Task
Write out precisely the lines beginning with the line that contains "const add = (name, geometry, y" and ending with the last line of the entries, and no other lines.

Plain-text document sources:

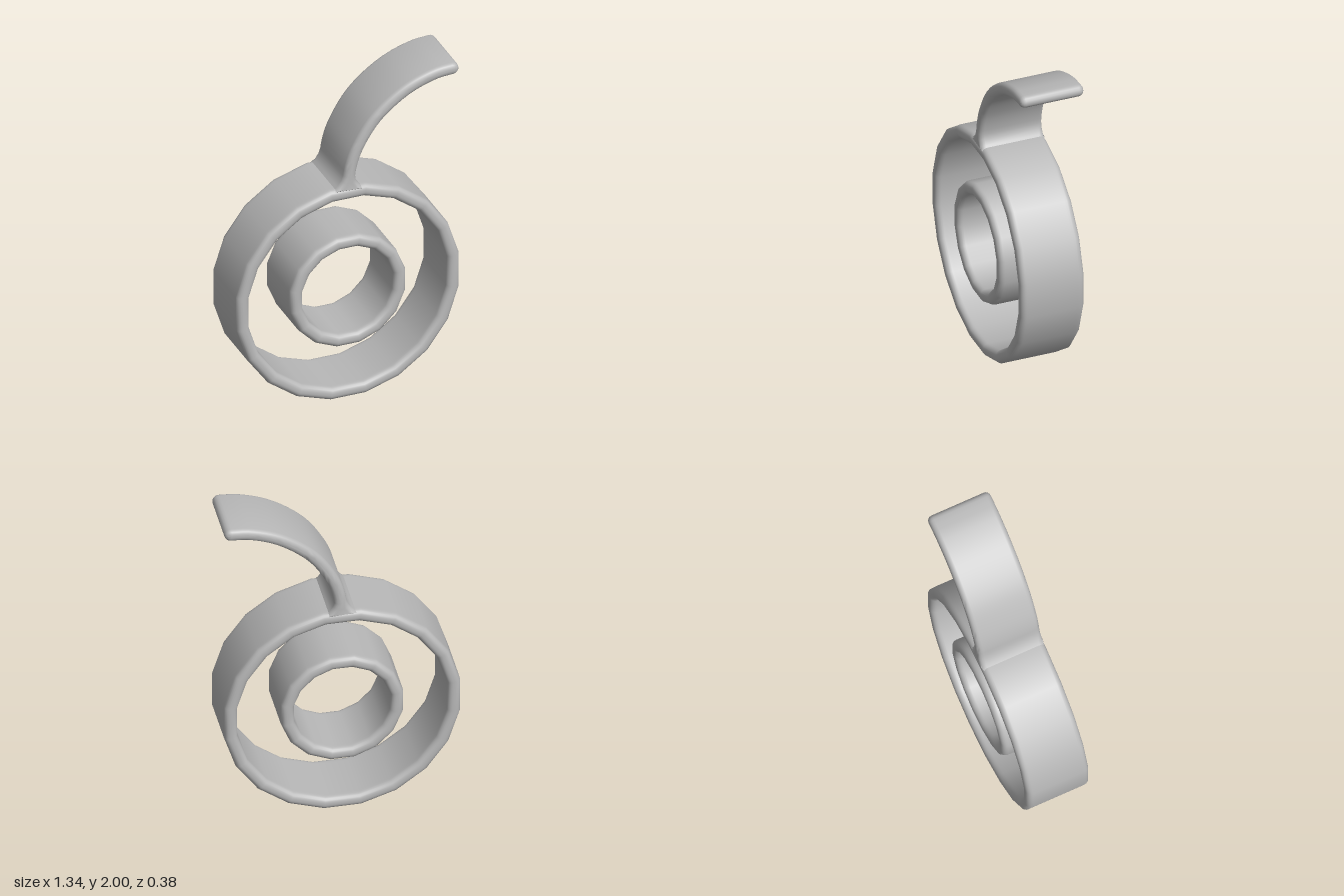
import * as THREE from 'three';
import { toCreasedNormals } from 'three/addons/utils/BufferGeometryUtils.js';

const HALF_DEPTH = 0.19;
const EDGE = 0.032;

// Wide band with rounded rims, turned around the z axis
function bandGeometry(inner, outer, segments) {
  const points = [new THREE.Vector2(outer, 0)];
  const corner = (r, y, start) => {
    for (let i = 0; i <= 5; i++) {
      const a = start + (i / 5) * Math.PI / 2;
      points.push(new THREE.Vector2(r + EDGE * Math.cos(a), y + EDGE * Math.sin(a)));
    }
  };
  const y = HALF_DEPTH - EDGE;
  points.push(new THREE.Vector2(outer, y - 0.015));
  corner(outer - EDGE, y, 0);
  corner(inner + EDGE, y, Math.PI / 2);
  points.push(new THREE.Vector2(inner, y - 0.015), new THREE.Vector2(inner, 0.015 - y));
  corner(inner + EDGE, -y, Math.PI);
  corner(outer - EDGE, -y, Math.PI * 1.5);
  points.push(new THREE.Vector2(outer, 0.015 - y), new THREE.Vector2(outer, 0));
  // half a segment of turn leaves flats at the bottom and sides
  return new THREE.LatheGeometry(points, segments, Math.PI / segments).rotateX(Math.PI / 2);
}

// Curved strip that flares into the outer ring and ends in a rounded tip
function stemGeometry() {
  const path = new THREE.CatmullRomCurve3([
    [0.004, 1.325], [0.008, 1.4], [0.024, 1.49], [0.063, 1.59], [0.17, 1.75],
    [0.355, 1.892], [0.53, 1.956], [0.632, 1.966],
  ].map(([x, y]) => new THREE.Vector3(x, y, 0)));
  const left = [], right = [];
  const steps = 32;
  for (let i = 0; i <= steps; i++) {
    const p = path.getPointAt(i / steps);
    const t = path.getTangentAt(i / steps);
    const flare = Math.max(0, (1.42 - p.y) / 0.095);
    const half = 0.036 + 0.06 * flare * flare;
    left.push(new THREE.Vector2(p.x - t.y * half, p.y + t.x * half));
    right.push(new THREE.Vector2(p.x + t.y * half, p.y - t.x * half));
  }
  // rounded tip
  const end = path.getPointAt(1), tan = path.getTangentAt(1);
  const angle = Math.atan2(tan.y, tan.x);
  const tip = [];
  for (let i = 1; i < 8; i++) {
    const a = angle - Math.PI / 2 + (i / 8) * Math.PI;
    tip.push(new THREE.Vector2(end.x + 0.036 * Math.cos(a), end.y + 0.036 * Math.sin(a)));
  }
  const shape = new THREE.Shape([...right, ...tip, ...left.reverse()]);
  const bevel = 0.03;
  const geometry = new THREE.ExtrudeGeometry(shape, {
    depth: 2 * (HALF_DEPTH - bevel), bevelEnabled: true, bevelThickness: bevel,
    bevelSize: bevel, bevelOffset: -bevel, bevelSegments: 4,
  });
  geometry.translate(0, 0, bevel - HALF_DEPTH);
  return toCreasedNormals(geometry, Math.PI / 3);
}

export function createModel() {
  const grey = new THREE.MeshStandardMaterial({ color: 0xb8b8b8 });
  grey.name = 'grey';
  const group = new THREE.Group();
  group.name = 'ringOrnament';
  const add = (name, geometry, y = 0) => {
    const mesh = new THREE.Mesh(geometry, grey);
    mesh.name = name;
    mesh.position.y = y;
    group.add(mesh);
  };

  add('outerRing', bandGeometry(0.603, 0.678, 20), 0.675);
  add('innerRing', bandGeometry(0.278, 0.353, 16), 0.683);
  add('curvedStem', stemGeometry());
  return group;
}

Response for this exercise
  const add = (name, geometry, y = 0) => {
    const mesh = new THREE.Mesh(geometry, grey);
    mesh.name = name;
    mesh.position.y = y;
    group.add(mesh);
  };

  add('outerRing', bandGeometry(0.603, 0.678, 20), 0.675);
  add('innerRing', bandGeometry(0.278, 0.353, 16), 0.683);
  add('curvedStem', stemGeometry());
  return group;
}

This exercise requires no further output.